Just a quick question really... I know that since Vista, Microsoft has considered hardware acceleration of audio to be deprecated. The reasoning behind this was presumably that a modern CPU could cope with mixing and effects while doing everything else at the same time.
Testing this hypothesis, I've recently tried to write a simple software audio mixer that can mix together up to 8 sounds of varying lengths. I tried doing this with ten 100ms buffers and found that it is laggy as hell(?)
Much like other code designs, the mixer runs in its own thread and waits on two event objects, one coming from the waveOut device and one from the creating thread indicating when it would like to play another sound.

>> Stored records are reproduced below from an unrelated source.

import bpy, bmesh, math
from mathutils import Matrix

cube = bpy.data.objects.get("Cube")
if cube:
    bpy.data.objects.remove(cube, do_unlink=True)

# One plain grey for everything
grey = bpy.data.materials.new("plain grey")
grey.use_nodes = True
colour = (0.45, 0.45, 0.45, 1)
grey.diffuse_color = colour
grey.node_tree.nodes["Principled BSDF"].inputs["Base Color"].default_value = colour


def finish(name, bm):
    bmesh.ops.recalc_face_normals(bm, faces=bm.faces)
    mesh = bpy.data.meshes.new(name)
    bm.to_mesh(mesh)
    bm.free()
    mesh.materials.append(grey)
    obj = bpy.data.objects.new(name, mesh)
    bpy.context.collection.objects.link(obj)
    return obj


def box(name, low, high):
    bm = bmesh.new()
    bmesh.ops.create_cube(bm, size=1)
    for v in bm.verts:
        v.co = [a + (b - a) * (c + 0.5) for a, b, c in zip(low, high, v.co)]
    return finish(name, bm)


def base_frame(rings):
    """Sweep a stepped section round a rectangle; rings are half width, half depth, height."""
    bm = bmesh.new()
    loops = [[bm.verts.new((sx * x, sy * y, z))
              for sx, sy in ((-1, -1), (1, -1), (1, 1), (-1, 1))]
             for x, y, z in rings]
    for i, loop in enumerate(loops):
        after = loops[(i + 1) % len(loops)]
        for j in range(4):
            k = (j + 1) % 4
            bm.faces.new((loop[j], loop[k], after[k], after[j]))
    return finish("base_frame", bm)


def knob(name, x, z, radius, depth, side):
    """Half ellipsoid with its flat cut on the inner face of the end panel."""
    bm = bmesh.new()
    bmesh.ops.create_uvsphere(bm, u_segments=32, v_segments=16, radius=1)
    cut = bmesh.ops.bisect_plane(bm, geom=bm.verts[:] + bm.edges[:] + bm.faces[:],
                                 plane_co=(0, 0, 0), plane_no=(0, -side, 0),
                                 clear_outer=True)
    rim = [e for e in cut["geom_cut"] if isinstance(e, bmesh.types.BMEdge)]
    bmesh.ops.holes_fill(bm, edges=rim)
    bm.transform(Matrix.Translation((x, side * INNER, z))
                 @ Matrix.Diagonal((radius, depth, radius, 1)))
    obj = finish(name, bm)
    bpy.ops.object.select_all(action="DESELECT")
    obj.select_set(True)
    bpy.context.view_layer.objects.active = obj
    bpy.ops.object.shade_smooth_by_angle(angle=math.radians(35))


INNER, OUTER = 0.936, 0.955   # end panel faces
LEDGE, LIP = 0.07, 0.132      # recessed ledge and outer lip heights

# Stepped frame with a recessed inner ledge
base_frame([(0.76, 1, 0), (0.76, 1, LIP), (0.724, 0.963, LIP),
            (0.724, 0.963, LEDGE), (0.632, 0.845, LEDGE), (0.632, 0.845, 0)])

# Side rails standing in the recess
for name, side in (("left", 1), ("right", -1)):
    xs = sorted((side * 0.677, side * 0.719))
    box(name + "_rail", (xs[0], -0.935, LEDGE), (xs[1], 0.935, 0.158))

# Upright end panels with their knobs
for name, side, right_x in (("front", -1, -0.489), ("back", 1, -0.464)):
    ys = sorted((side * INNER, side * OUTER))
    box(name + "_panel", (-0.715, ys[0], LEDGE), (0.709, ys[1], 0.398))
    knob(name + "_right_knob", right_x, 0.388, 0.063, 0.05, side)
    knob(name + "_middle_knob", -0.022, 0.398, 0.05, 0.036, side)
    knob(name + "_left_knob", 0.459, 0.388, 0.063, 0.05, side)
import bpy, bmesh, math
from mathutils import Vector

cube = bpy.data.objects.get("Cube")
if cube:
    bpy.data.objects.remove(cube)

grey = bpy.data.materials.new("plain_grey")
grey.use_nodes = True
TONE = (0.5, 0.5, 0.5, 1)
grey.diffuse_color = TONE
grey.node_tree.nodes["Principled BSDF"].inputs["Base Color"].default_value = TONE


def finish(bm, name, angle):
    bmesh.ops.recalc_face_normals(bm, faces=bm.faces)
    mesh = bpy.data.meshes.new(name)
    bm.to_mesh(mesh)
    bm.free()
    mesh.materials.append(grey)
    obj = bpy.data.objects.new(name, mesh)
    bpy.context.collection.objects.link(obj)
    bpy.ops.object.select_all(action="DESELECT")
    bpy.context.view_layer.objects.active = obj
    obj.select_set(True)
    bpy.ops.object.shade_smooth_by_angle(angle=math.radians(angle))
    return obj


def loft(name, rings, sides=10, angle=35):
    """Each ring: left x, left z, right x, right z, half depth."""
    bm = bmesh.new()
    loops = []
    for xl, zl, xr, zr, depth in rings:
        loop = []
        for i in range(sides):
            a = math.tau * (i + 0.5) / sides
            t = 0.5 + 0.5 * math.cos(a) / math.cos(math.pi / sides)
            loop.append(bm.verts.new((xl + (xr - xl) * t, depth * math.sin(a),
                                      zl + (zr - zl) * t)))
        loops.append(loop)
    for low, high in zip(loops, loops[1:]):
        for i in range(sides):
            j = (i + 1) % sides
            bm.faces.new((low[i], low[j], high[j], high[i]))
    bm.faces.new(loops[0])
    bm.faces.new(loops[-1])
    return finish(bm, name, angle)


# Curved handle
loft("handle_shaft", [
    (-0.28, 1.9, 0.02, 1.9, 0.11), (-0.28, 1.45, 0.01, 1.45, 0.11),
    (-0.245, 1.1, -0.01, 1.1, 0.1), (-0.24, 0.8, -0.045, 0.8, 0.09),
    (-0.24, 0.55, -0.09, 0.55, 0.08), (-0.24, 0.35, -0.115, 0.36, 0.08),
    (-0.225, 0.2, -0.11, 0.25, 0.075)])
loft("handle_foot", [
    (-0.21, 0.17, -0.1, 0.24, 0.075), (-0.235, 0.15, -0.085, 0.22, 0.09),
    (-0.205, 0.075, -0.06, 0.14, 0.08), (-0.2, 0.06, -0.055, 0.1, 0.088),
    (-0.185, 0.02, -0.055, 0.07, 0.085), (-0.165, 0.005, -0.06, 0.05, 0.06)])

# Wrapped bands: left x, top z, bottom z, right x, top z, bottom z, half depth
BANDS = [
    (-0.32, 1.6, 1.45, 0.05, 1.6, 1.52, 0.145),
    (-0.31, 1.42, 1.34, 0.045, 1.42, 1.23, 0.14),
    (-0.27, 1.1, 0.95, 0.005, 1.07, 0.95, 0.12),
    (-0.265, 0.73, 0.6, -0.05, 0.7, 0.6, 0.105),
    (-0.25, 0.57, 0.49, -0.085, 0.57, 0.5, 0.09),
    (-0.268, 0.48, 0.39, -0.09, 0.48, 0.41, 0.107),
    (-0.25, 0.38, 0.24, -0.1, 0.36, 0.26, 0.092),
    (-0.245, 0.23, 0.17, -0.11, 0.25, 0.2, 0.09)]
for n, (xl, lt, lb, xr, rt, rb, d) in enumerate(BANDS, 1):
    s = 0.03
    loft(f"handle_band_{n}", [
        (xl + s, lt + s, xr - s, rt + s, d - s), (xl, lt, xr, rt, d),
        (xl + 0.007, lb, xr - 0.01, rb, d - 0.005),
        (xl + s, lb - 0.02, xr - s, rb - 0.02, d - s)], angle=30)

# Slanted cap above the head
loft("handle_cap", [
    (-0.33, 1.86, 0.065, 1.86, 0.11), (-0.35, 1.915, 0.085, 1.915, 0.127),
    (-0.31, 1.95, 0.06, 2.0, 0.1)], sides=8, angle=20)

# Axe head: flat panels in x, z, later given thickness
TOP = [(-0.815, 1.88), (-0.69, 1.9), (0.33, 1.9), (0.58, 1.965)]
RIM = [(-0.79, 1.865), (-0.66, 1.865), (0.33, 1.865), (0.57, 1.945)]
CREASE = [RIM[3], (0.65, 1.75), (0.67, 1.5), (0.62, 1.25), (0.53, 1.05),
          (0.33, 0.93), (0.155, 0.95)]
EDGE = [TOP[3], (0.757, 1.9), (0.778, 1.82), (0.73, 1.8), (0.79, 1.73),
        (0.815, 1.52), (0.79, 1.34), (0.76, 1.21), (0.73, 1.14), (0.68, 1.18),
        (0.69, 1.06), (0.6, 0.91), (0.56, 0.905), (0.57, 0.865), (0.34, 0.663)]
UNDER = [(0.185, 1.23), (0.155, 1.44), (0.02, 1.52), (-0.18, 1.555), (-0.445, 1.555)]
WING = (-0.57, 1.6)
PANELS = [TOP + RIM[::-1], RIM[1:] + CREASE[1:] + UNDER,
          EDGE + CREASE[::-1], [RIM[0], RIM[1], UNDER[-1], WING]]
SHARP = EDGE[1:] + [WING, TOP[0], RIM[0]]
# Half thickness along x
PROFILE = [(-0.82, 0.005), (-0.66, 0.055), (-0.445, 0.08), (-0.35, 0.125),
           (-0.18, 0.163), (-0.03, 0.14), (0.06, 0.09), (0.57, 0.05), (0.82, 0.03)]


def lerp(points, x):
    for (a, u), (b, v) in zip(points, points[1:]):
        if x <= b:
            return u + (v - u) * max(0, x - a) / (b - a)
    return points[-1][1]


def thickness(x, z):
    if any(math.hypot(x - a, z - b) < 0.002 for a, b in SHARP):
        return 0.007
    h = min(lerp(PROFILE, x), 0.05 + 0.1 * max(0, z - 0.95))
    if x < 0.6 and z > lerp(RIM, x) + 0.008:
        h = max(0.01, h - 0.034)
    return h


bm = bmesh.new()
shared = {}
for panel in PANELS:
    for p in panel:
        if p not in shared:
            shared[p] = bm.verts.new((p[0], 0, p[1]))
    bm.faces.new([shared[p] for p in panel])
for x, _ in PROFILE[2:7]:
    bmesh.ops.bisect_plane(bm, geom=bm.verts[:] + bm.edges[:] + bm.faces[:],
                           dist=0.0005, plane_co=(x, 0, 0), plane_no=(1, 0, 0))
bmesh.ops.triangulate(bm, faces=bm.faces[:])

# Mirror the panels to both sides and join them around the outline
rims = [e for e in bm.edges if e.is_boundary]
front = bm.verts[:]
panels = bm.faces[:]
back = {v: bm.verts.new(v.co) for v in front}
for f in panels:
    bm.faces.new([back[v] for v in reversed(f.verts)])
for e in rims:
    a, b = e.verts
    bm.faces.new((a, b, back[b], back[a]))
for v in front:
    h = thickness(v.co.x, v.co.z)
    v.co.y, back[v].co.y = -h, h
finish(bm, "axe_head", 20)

Initial testing seems to indicate that the mechanism works fine, the buffers just aren't long enough to compensate for the time it takes to mix each individual sample. But 100ms?
I've seen an official sample that Microsoft provides which demonstrates a software mixer DLL. The core elements of it are written in assembly language.
I know that for operations like this you can take advantage of MMX or SIMD to process blocks of data more efficiently than using code a C/C++ compiler might initially generate, but is it still really that high-latency interface of legend, even on a modern computer?
Yes, I know I could use DirectSound, but look at how fast GDI goes these days. Why is the standard audio interface still so dodgy?